“Having a restaurant has always been a part of the plans drawn up for the park 20 years ago,” Fred Harrington, then the president of the International Park board, told The Press in January, 1996. “It is amazing that it is finally becoming a reality. Slowly but surely, the park is finally coming into its own. I think the restaurant will definitely increase the visibility of the park and hopefully, it will act as a magnet for additional private investments in the park,” Harrington said.
|The Docks is a hot spot for boaters along the Maumee River. (Press file
photo by Ken Grosjean)
Tom Cousino, then 49-years-old, was the first restaurateur to sign on — proposing Old Navy Bistro, an upscale steakhouse. The owners of Cousino’s Steak House and Cafe Chez Vin, his family had been in the restaurant business half a century.
Cousino invested $500,000 of his own money to build the new 6,500 foot eatery.
“Tom took all the risk,” Monroe said. “It was an unknown entity when the city sent out 72 proposals for the building. The only one who came back and said he was interested was Tom.”
Council voted 10-2 in favor of the city kicking in another $550,000 out of the economic development budget and an estimated 160 jobs were brought to the east side.
Cousino would add his Mexican-cuisine Tango’s restaurant along with Eileen’s Wine Shop and The Courtyard at The Docks. Old Navy Bistro later became Navy Bistro because of a trademark conflict with the Old Navy clothing company.
The original plans called for the restaurants to pay $177,000 a year for rent, totalling $1.7 million in 10 years. The restaurants collectively spent over $3 million on revamping the cavernous space. Banks were expected to issue $1.6 million in bonds to improve utilities and add another 400 parking spaces.
All of the restaurants have outdoor patios and the city extended 300 feet of dock space, adding another 300 feet. At the Navy Bistro, interior designer Joe Marconi enlightened the atmosphere with his nautical theme.
One year after opening, Mayor Finkbeiner was proud of what had developed.

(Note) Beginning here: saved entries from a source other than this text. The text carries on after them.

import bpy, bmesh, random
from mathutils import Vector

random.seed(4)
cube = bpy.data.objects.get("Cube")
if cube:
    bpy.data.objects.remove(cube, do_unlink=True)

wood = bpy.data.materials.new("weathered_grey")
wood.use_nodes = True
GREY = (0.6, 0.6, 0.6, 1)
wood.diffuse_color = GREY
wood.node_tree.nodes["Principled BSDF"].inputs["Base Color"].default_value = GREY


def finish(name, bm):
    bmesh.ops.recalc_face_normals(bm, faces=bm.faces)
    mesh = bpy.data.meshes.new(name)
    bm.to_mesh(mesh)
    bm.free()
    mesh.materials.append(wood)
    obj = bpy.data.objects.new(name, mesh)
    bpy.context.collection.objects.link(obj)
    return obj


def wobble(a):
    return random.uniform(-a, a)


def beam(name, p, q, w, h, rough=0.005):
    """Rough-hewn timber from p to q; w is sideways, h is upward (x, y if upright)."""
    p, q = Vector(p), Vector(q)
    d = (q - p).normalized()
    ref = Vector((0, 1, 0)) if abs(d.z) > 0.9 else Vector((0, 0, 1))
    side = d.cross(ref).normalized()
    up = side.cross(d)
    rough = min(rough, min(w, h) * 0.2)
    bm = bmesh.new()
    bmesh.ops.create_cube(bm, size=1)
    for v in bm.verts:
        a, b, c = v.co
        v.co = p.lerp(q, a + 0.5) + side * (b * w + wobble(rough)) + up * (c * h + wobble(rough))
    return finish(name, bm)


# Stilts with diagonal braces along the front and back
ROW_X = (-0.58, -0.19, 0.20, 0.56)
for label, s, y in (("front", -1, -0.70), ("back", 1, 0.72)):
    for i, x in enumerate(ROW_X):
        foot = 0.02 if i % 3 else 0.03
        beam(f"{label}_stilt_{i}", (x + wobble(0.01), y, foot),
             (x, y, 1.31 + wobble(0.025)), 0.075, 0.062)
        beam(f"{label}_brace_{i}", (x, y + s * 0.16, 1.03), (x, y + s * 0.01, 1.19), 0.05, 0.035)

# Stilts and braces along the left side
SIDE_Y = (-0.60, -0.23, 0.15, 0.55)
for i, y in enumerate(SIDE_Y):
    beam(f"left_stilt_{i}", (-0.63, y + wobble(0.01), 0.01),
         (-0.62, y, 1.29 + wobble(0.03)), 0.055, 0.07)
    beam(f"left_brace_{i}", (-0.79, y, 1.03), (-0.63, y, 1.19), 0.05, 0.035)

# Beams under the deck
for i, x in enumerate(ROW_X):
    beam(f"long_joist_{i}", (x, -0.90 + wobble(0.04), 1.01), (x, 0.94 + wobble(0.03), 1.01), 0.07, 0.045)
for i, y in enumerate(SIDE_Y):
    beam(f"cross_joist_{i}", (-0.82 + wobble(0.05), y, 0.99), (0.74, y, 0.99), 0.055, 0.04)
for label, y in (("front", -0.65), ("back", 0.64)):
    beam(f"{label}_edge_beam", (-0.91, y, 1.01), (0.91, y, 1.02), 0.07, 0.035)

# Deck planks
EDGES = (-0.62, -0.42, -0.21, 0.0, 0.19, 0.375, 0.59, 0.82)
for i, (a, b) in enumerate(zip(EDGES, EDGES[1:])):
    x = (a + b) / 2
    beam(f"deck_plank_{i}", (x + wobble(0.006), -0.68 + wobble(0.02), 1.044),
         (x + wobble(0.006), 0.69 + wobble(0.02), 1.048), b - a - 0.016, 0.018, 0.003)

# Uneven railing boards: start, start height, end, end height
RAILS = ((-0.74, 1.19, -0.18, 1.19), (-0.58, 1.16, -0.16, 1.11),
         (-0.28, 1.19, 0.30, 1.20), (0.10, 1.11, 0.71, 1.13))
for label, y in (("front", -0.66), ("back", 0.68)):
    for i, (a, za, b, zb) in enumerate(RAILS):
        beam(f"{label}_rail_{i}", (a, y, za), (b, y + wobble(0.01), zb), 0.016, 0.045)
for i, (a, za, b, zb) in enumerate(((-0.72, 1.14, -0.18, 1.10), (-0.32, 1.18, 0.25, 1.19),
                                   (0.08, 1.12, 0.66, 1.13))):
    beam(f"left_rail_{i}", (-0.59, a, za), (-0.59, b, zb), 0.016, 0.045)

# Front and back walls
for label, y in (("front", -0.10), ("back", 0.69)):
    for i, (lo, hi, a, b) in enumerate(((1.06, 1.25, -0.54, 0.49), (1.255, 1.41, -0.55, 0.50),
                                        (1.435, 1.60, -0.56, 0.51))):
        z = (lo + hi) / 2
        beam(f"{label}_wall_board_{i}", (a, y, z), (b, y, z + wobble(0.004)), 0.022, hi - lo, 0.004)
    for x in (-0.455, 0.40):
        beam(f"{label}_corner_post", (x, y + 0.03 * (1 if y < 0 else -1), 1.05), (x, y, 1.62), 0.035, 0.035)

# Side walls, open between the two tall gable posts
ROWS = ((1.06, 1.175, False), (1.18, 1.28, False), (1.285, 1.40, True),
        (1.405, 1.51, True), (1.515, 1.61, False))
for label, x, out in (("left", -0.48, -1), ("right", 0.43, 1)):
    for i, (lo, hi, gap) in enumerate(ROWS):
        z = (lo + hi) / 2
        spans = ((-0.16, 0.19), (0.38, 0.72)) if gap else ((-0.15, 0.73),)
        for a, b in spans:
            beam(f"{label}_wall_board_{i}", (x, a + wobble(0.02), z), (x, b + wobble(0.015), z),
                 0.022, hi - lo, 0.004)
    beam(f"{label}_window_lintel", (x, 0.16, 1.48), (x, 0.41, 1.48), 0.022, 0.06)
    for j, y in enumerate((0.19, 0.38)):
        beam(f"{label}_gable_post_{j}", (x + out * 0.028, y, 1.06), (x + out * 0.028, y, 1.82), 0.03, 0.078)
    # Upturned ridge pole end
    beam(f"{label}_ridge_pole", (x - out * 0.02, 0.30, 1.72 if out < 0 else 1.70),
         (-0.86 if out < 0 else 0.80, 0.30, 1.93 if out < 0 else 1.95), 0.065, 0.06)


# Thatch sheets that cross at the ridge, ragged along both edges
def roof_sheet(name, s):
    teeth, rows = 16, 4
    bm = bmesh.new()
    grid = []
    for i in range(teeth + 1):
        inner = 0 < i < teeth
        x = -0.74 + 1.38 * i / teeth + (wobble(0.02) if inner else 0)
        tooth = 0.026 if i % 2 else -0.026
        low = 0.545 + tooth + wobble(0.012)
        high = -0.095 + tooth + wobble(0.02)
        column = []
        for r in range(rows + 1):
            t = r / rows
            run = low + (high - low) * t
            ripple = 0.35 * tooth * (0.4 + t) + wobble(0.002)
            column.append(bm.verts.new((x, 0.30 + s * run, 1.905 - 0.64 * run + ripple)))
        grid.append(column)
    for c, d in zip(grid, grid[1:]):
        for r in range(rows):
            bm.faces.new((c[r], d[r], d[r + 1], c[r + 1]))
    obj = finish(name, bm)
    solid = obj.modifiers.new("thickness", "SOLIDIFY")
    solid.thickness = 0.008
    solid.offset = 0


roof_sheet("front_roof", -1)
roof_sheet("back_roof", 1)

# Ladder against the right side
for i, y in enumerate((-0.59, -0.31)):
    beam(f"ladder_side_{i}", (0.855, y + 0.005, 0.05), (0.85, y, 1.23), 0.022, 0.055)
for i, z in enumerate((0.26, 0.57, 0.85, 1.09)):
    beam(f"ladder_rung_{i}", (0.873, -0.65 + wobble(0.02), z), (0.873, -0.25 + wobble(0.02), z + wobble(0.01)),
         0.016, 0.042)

“Cousino’s Bistro is reasonably recognized as one of the most successful restaurants in the state in a very short amount of time,” Finkbeiner said. “For pure, sheer enjoyment, it just doesn’t beat coming to the east side of Toledo, walking, strolling, or dining and it sure didn’t take others a very long time to want to come.”
Finkbeiner gave all the credit to Cousino.
“It took your vision and your dollars to bring the number of people to this side of the river. God Bless you,” Finkbeiner said.
In recent weeks, all of Cousino’s restaurants at The Docks closed because of falling revenues, increasing expenses, and money owed to the city for rent. His steakhouse on Woodville Road remains open.
“The Docks wouldn’t be there without Tom,” said Councilman Mike Craig. “Tom had a lot of money invested there, but whoever comes in next, all the restaurants are there. They have got all the equipment, they have tables. You can redecorate some, but really the restaurant is there.”
The Docks continue, however. Zia’s Southern Italian Restaurant and the Ann Arbor-based Real Seafood Company, with both 7,000 square feet facilities open in the spring of 1997, remain. A previous Real Seafood had closed at downtown’s Portside Festival Marketplace in 1989. The 9,600 square foot Hoster Brewing Company, which also opened in 1997, closed years ago and other restaurants filling that space have followed suit. When The Docks complex was full, it was estimated 250 to 300 jobs were created.
Toledo Deputy Mayor Dean Monske said Dashing Pacific Group, LLC, a Chinese firm, has signed an agreement to purchase The Docks for $2.15 million. Monske said the Chinese developers have presented some ideas to improve the property.
“They are talking about some different things, like bringing lighting technology that we don’t have here, and different things to actually make it better than it is now,” Monske said.
“So, we look at it as being a huge benefit in bringing a new investment, some new excitement, and unfortunately with Tom and (wife) Eileen (Cousino) going out, that does open up space for others to now reinvest money into those spots — refresh them, excite them, and now you have new ownership that’s going to put some money in,” Monske continued.
“The goal is now to try and turn that back into a destination place where people want to go and certainly there are other opportunities on the waterfront as well. This will continue to be a catalyst towards that.”